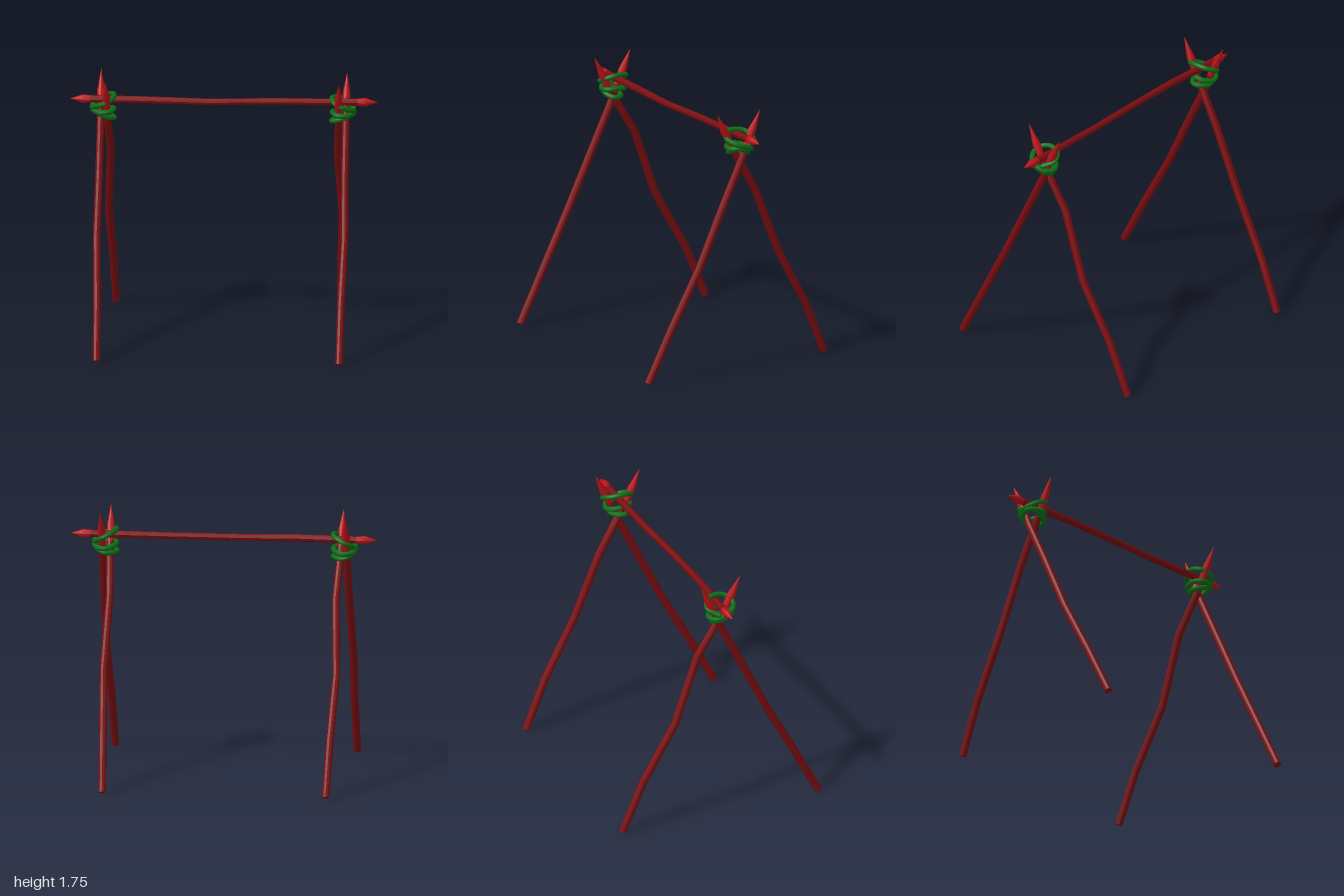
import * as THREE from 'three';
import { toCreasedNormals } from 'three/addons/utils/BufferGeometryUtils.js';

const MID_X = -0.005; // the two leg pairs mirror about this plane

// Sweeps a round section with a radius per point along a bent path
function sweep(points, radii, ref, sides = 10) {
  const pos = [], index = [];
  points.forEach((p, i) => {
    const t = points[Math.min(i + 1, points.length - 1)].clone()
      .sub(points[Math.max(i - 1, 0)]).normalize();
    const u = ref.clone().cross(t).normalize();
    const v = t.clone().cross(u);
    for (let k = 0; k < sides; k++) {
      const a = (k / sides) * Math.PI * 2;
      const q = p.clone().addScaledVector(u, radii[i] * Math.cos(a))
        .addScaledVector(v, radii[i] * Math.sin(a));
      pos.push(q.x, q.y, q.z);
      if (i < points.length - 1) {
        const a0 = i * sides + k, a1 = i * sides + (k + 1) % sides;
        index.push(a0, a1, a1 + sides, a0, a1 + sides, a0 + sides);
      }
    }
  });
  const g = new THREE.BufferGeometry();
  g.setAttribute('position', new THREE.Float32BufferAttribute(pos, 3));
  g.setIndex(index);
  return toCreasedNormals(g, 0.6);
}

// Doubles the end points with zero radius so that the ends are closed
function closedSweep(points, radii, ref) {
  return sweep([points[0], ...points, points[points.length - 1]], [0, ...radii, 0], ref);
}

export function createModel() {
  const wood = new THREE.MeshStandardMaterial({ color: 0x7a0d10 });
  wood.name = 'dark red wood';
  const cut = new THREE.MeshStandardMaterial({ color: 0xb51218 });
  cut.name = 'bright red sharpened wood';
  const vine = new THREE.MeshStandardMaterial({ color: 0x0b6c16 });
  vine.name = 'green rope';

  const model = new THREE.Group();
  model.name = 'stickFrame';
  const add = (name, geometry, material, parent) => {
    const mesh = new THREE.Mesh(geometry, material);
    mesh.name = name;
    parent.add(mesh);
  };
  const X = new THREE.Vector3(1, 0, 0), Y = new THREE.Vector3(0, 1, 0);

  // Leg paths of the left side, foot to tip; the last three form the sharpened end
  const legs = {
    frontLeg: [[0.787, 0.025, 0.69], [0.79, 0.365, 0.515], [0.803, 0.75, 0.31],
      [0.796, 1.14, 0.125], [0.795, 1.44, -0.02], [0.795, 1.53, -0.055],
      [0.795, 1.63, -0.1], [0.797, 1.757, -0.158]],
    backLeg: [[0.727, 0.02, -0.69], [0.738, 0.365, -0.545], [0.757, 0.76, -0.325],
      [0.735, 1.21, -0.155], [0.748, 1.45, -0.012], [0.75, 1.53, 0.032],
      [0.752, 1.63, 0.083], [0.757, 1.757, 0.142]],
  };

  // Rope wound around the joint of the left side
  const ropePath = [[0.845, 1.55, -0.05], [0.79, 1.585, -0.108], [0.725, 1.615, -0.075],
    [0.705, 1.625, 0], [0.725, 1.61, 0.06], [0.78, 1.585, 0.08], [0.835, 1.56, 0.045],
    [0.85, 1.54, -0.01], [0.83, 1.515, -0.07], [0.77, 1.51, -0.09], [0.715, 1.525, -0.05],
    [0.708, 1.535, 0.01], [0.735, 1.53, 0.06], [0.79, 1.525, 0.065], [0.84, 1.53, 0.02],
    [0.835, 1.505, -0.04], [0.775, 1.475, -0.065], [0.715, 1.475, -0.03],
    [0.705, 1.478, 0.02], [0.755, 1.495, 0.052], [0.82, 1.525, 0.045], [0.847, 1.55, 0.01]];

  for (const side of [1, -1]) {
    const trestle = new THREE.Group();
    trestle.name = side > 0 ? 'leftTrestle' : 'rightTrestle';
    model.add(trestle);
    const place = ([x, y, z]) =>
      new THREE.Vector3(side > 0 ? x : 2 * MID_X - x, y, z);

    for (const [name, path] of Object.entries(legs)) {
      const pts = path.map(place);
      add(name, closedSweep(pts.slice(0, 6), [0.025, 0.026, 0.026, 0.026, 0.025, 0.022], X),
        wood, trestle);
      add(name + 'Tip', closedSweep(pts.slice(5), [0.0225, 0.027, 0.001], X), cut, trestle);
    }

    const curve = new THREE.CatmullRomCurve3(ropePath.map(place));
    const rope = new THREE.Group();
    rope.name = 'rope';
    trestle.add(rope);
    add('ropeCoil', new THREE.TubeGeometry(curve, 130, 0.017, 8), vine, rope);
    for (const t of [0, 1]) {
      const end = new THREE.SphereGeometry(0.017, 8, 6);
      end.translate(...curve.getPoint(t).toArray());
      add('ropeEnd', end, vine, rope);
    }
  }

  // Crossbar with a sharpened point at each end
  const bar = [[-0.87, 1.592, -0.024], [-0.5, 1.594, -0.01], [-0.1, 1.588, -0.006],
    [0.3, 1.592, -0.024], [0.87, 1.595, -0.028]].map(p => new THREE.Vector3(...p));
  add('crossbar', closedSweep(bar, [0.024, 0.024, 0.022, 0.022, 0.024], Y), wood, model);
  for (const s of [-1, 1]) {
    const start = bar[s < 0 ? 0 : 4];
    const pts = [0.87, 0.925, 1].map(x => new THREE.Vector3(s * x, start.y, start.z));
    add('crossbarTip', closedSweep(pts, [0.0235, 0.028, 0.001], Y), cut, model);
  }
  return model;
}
● ● ● ●
**DIRECTIONS**
Copy the records above exactly, beginning at the line that contains "ends are closed" and stopping after the line that contains "const model = new THREE.Group();".

**ANSWER TO THIS EXERCISE**
// Doubles the end points with zero radius so that the ends are closed
function closedSweep(points, radii, ref) {
  return sweep([points[0], ...points, points[points.length - 1]], [0, ...radii, 0], ref);
}

export function createModel() {
  const wood = new THREE.MeshStandardMaterial({ color: 0x7a0d10 });
  wood.name = 'dark red wood';
  const cut = new THREE.MeshStandardMaterial({ color: 0xb51218 });
  cut.name = 'bright red sharpened wood';
  const vine = new THREE.MeshStandardMaterial({ color: 0x0b6c16 });
  vine.name = 'green rope';

  const model = new THREE.Group();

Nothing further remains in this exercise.